This thing makes me think about the Toyota Prius. It is a technological revolution.  It  benefits the environment.  But it fails when it’s time to take the core proposition and create a system around it. How does the Prius get produced? What is the impact of shipping it? And why aren’t the colours chosen to reduce the albedo as much as possible? As metacool say:

“What if Toyota could make the entire Prius brand cradle-to-cradle by maintaining it and taking it back in a completely holistic way?” (see more here: http://metacool.typepad.com/metacool/2007/06/rewarding_brand.html)

And the same is valid for Avatar: what if Avatar would have been designed in a holistic way. Not just the message, not simply the interface and interactions with the main touchpoint. But the whole experience.

This is what I think design should do. Interaction design it’s great.
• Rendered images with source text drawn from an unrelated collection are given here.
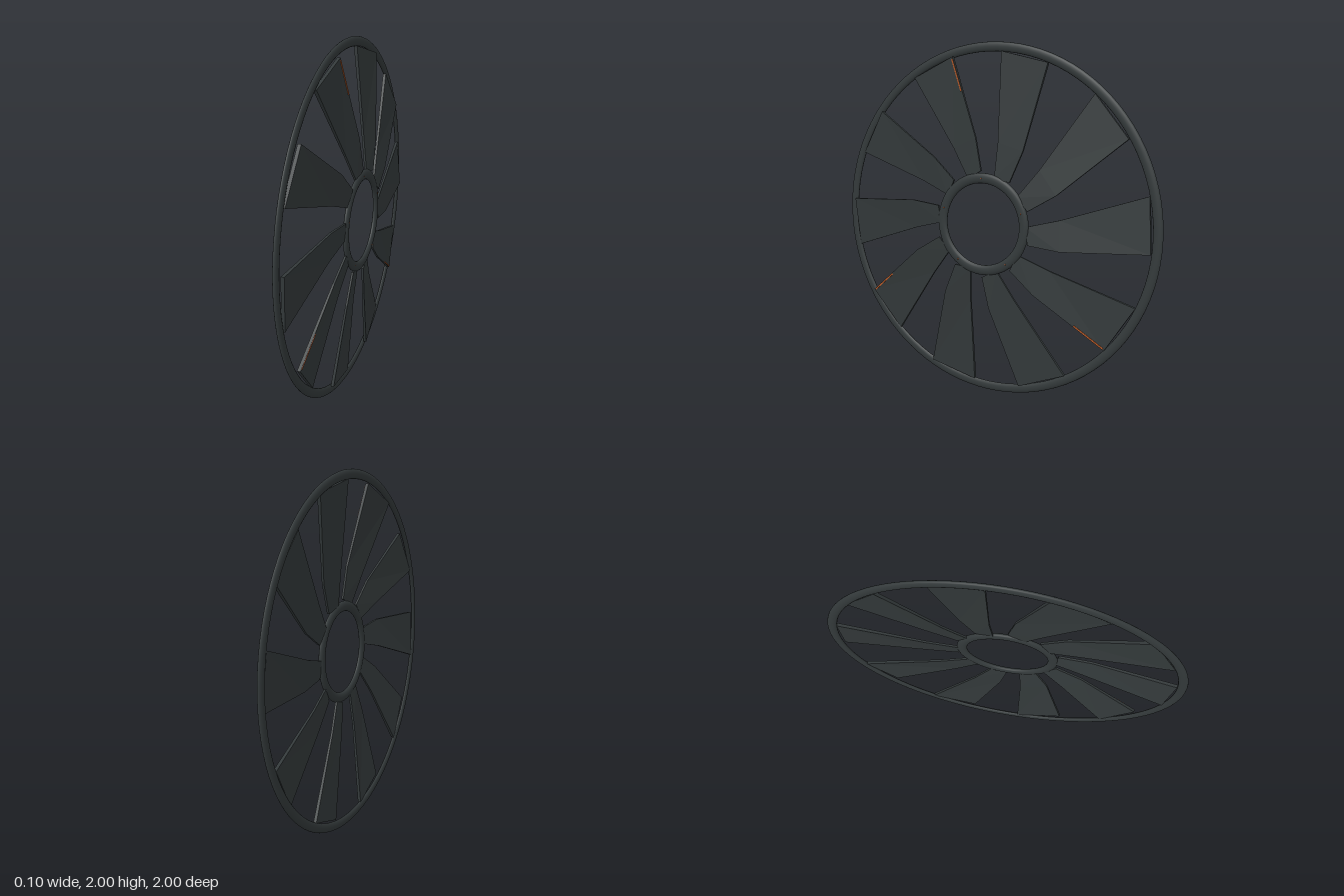
import * as THREE from 'three';

const dark = new THREE.MeshStandardMaterial({ color: 0x33393a });
const orange = new THREE.MeshStandardMaterial({ color: 0xb85a28 });
const BLADES = 10;

// Flattened torus around the x axis
function ring(name, radius, tube, halfDepth, x) {
  const geometry = new THREE.TorusGeometry(radius, tube, 16, 96);
  geometry.scale(1, 1, halfDepth / tube);
  geometry.rotateY(Math.PI / 2);
  const mesh = new THREE.Mesh(geometry, dark);
  mesh.name = name;
  mesh.position.x = x;
  return mesh;
}

// Solid strip through stations of { l, r, t }: left and right front points, thickness
function strip(stations) {
  const loops = stations.map(({ l, r, t }) => {
    const [a, b] = [new THREE.Vector3(...l), new THREE.Vector3(...r)];
    const back = new THREE.Vector3(-t, 0, 0);
    return [a, b, b.clone().add(back), a.clone().add(back)];
  });
  const points = [];
  const quad = (a, b, c, d) => points.push(a, b, c, a, c, d);
  for (let i = 0; i < loops.length - 1; i++) {
    for (let j = 0; j < 4; j++) {
      const k = (j + 1) % 4;
      quad(loops[i][j], loops[i][k], loops[i + 1][k], loops[i + 1][j]);
    }
  }
  quad(...loops[0].slice().reverse());
  quad(...loops[loops.length - 1]);
  const geometry = new THREE.BufferGeometry().setFromPoints(points);
  geometry.computeVertexNormals();
  return geometry;
}

export function createModel() {
  const model = new THREE.Group();
  model.name = 'fanWheel';
  const wheel = new THREE.Group();
  wheel.name = 'wheel';
  wheel.position.y = 1;
  model.add(wheel);

  wheel.add(ring('outerRim', 0.974, 0.026, 0.012, -0.036));
  wheel.add(ring('hubRing', 0.261, 0.029, 0.014, 0.033));

  // Pitched blade, flaring and sweeping from hub to rim
  const hub = { l: [0.036, 0.26, -0.076], r: [0.044, 0.245, -0.175], t: 0.012 };
  const mid = { l: [0.015, 0.457, -0.088], r: [0.035, 0.415, -0.25], t: 0.012 };
  const tip = { l: [-0.024, 0.947, -0.086], r: [-0.006, 0.876, -0.371], t: 0.018 };
  const bladeGeometry = strip([hub, mid, tip]);

  // Thin accent along the outer part of one blade edge
  const accentStation = (f) => {
    const p = new THREE.Vector3(...mid.r).lerp(new THREE.Vector3(...tip.r), f);
    return { l: [p.x + 0.002, p.y, p.z + 0.011], r: [p.x + 0.002, p.y, p.z + 0.003], t: 0.006 };
  };
  const accentGeometry = strip([accentStation(0.58), accentStation(0.98)]);

  for (let i = 0; i < BLADES; i++) {
    const angle = (i / BLADES) * Math.PI * 2;
    const blade = new THREE.Mesh(bladeGeometry, dark);
    blade.name = 'blade' + (i + 1);
    blade.rotation.x = angle;
    wheel.add(blade);
    if (i % 3 === 1) {
      const accent = new THREE.Mesh(accentGeometry, orange);
      accent.name = 'bladeAccent';
      blade.add(accent);
    }
  }

  // Small studs on the hub ring
  const studGeometry = new THREE.SphereGeometry(0.005, 10, 8);
  for (let i = 0; i < 5; i++) {
    const angle = (i / 5) * Math.PI * 2;
    const stud = new THREE.Mesh(studGeometry, orange);
    stud.name = 'hubStud';
    stud.position.set(0.044, 0.26 * Math.cos(angle), 0.26 * Math.sin(angle));
    wheel.add(stud);
  }
  return model;
}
But too many times it becomes too obsessed in polishing few details, rather than considering what other elements haven’t been even painted.


fostering participation and business rules

A couple of weeks ago I watched an Icelandic movie (Noi Albinoi; AKA Noi the Albino ), and I was really impressed by one of the most trivial scenes of the movie.

To make it short: Nói (the main character) get into the coffee of the local gas station (where Iris works as a waitress) and asks for something to drink. Normal – so far.
Then Iris asks Noi if he wants to drink it in the coffee or take it away. Again, this is really common in places such as Starbucks and similar.
The surprise is that in this case the juice is actually cheaper if the customer drinks it in.Iris

Subverting the “eat in / take away” balance has an economic reason: the juice bottle has a cost, and drinking it inside the coffee means the possibility to have it back.
But it also has a social reason, or at least a social consequence: it invites people drinking inside. The rule becomes one of the factors to spark a bit of “social life” into the bar (much needed, if you work at the coffee of a gas station in a remote fishing village in western Iceland).

Fostering participation is a difficult stuff. It involves environment design, a consistent conception of every touchpoint, a content to share, a great work on identity and trust, but also strong business rules: everything should row in the same direction. That’s the experience design, I guess.